Task prompt:
Start the output with the opening line of the listing below and continue, reproducing each line exactly, up to and including the line that contains "m.use_nodes = True".

Data for the task:

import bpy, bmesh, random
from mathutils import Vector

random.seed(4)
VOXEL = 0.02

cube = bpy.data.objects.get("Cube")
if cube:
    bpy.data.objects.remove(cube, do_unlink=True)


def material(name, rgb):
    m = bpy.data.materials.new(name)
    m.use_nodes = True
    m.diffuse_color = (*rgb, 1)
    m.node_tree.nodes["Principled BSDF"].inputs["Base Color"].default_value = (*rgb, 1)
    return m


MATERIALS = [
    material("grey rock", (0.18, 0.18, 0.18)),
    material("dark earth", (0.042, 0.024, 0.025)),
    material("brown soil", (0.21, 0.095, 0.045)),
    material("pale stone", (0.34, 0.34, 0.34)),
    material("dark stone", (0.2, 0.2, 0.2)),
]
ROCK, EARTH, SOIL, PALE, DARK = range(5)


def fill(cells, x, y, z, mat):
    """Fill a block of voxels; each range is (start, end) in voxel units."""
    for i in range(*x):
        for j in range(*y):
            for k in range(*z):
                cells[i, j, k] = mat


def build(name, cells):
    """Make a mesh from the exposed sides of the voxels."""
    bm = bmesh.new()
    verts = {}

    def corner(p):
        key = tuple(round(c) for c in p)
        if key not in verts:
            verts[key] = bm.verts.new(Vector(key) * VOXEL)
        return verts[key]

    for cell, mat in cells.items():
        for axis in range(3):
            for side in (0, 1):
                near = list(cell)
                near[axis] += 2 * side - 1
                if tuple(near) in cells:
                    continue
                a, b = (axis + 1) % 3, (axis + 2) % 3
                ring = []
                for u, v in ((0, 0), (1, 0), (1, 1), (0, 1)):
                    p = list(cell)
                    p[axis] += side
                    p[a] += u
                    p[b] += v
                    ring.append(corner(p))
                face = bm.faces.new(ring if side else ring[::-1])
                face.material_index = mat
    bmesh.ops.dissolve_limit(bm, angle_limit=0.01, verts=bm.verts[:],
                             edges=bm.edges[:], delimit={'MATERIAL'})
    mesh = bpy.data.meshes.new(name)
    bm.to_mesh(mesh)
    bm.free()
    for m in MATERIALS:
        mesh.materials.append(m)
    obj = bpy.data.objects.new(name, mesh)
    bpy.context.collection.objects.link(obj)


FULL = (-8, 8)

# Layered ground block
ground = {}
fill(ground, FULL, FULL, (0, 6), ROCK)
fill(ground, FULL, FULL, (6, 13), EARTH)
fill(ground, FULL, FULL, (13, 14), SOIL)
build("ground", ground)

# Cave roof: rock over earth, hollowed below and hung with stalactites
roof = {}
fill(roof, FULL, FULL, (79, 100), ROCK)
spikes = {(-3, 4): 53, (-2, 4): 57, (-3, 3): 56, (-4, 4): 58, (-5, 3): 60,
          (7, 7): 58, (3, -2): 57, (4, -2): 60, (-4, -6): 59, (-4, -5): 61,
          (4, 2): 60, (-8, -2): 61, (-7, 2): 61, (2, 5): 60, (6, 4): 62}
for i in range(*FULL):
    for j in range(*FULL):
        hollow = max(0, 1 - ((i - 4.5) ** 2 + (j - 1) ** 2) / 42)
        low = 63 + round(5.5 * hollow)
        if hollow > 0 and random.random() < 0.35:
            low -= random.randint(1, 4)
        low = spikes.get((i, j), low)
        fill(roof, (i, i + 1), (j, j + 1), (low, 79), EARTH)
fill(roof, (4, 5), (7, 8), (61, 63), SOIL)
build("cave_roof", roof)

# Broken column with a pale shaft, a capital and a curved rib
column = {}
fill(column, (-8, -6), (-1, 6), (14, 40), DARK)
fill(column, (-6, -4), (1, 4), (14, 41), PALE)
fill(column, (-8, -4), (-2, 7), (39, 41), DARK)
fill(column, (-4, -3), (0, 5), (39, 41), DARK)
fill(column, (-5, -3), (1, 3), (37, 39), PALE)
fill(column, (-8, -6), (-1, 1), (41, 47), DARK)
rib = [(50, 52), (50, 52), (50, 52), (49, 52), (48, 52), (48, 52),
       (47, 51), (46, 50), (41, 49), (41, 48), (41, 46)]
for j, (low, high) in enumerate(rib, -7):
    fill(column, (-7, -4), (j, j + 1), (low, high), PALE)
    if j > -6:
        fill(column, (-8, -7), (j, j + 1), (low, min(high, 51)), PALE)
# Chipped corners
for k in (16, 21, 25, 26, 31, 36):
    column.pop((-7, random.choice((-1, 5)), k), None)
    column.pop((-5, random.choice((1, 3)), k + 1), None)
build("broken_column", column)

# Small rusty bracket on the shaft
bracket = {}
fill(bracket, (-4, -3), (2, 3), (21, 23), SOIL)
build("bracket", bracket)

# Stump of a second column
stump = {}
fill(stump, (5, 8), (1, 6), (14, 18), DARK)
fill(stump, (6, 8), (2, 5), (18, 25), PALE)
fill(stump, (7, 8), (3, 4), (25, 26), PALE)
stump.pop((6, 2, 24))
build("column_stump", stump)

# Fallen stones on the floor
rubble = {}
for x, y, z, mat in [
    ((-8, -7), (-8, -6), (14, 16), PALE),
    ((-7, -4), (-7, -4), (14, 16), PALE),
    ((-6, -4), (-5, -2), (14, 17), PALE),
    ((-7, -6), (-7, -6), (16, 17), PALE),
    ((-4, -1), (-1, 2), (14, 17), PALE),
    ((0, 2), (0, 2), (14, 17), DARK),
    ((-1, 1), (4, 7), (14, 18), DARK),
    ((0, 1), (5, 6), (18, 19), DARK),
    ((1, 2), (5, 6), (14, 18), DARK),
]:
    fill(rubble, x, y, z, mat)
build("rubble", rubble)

Response:
import bpy, bmesh, random
from mathutils import Vector

random.seed(4)
VOXEL = 0.02

cube = bpy.data.objects.get("Cube")
if cube:
    bpy.data.objects.remove(cube, do_unlink=True)


def material(name, rgb):
    m = bpy.data.materials.new(name)
    m.use_nodes = True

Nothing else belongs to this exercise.